Knowing how much Ollie used to fret when I took her to the vets, we decided to leave her as she was, we knew she wouldn’t have wanted her time remaining to be spent there (vets) she would have rather spent her time with the people she loved, eating popcorn and marshmallows!
4 weeks later on Thursday 7th July 2016 we had a phone call from Olivia GRWE, she told us about a young chap they had at one of their kennels. He was a young whippet they had called ‘Flute’ after one of the fairies in ‘A midsummer night’s dream’ as he was brought into rescue with three others at the time of Shakespeare’s anniversary. The only information they had on him was that he was found roaming the streets of Lincolnshire, no collar & no microchip so he was taken to a pound there & then collected by GRWE to be rehomed.
We received another phone call on Sunday 10th July from another helper from the charity, the lady that was looking after Flute told us more about him & his personality.
The same day Ollie was much worse, she was panting more than usual and kept trying to drink her body weight in water. Both of these were symptoms of her being in pain. As the day went on she didn’t get any better, in fact her breathing got worse and she went off her food.
I took her to the vets the next day as she still wasn’t eating but had been violently sick, the vet gave her medication to stop her being sick, an opioid injection for stronger pain relief and a couple of codeine tablets to help her through the next 2 days whilst we made the hardest decision any pet owner has to make!
We had already arranged to meet Flute that following Sunday but by the Wednesday Ollie was so much worse, she had at this point completely stopped eating. The vet had told us that the cause of her being sick was very likely because of her Kidneys. We knew at this point it was time. We knew that Ollie would be the one to tell us when she was ready. This was the day we all said goodbye to the kindest, happiest little girl that had enough love to give to everyone she met.
Our hearts broke, we were lucky enough to have met this sweet girl when she was four weeks old and honoured to be in her life as her ‘Fur-Mummies until she reached an incredible age of 13 yrs and 4 months.

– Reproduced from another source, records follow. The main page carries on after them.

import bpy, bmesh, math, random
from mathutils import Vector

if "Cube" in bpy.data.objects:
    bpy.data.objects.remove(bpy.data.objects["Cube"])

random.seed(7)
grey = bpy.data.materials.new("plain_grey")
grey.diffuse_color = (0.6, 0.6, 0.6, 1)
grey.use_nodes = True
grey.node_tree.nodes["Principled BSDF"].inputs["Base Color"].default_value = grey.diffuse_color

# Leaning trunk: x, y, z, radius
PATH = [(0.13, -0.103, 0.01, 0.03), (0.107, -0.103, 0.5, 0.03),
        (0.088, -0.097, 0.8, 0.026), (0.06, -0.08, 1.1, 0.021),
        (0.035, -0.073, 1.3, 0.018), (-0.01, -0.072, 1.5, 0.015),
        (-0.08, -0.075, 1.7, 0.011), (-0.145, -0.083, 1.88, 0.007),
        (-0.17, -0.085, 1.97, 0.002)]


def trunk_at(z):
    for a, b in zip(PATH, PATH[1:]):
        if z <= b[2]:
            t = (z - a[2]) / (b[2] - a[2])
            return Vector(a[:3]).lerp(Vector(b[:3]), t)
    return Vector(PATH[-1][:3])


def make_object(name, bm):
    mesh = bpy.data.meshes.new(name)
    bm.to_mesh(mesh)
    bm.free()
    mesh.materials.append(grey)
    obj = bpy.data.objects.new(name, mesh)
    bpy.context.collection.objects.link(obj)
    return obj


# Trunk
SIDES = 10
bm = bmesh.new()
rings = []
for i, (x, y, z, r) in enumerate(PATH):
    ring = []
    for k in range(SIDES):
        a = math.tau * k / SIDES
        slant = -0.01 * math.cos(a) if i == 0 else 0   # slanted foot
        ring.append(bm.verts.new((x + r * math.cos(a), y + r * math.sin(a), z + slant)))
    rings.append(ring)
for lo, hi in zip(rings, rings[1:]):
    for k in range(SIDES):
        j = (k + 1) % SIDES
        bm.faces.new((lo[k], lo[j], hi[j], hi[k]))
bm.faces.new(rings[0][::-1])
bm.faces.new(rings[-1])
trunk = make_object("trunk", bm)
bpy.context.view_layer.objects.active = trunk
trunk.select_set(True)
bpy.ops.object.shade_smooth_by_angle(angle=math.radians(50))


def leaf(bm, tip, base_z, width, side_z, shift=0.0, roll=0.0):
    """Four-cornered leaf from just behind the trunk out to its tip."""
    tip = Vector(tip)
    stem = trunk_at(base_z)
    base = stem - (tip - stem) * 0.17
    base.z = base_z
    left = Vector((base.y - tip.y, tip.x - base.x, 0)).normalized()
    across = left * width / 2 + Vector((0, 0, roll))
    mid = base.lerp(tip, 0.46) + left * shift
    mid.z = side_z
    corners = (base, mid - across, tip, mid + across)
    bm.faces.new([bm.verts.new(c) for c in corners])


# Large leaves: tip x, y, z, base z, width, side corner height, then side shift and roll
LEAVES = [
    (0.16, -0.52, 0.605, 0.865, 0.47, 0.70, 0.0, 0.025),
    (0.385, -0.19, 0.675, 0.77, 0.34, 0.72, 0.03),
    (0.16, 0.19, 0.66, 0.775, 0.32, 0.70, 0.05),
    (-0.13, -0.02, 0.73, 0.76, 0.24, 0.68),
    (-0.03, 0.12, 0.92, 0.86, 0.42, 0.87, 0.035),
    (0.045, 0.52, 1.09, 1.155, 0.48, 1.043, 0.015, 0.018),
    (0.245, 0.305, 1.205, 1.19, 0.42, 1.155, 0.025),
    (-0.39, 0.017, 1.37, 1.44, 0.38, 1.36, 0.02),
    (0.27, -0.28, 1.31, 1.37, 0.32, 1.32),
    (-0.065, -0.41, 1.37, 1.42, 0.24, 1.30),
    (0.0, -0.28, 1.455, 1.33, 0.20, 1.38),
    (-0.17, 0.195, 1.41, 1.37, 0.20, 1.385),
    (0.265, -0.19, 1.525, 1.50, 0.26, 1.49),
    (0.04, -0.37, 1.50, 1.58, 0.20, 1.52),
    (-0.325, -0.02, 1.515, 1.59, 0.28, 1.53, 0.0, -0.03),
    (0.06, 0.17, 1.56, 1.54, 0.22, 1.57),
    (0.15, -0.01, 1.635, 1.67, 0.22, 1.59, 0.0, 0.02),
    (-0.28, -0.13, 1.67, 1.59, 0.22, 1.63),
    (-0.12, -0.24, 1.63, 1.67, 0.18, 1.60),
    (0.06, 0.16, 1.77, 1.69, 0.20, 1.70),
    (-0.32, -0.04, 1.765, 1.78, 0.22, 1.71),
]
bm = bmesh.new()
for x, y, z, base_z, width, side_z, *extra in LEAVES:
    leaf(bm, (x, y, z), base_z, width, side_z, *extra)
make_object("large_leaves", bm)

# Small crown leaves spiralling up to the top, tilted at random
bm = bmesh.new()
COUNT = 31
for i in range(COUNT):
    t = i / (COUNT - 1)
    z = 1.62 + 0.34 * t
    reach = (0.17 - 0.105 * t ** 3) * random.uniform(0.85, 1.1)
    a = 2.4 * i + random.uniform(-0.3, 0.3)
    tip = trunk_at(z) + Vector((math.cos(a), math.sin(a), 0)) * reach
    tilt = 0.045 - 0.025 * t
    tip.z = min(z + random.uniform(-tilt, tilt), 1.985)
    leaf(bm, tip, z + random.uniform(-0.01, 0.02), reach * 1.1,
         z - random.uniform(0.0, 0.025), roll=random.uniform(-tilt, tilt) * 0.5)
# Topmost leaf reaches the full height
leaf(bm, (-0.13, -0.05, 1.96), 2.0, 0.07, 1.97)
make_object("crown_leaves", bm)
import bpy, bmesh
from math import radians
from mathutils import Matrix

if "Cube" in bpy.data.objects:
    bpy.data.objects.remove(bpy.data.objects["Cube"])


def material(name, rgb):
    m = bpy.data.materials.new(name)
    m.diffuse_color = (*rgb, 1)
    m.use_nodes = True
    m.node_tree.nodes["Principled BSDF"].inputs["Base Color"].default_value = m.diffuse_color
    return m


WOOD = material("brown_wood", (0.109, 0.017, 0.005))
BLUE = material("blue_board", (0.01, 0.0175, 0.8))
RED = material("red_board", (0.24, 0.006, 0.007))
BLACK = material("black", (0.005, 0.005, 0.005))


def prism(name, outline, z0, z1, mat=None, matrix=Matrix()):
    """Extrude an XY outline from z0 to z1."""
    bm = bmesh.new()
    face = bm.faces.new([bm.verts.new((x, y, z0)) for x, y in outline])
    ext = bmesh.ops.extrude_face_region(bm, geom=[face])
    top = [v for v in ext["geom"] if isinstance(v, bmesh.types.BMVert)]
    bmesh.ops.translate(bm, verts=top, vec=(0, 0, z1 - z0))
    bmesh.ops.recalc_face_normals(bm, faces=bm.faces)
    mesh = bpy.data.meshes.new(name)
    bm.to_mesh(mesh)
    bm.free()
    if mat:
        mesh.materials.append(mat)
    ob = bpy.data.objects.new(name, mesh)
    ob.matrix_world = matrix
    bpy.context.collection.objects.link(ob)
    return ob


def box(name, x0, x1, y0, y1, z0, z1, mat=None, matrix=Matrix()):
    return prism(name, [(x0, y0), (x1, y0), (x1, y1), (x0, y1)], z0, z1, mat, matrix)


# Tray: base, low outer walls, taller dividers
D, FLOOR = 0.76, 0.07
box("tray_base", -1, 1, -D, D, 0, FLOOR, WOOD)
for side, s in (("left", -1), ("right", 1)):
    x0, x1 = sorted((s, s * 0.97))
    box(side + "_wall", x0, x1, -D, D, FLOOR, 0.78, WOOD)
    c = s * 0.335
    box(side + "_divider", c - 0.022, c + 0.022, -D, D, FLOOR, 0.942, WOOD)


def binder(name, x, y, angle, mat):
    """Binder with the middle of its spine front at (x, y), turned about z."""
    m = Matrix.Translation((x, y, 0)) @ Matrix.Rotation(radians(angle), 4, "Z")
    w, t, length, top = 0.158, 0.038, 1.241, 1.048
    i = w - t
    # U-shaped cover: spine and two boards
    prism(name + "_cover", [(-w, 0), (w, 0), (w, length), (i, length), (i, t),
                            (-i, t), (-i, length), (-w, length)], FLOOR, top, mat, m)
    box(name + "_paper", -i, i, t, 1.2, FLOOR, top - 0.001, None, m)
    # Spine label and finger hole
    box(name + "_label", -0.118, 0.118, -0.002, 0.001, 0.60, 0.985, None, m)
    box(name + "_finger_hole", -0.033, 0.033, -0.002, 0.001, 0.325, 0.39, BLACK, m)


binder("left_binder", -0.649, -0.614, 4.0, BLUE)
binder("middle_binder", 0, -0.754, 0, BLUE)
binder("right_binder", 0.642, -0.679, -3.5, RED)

We were all so lost, we could only focus on the moment, I had completely forgotten about that young whippet we were supposed to be meeting! All four of us were supposed to be meeting him!
Poor Jaxon, he was so lost! His whole world had been turned inside out & upside down!
We were now starting to realise that this was a dog that wouldn’t do well on his own.
With the support of all our friends and family and the thought of that little whippet in need. The decision was made easier to continue with the original plan.
So, Sunday 17th July 2016 the three of us jumped in the car and headed to Hertfordshire to meet the little Whippet named Flute! All being well if he and Jaxon got on we would be bringing him home that day and he would have a new name!
Two hours after arriving at the kennels where Flute was kept, we were returning home as a family of four again.
We all fell instantly in love with him! He might be a tiny boy but he has a big heart, he loves life, everyone he meets and thinks everyone should love him the same too and believe me, you will!
We’d like to introduce you all to ‘Walter Flute’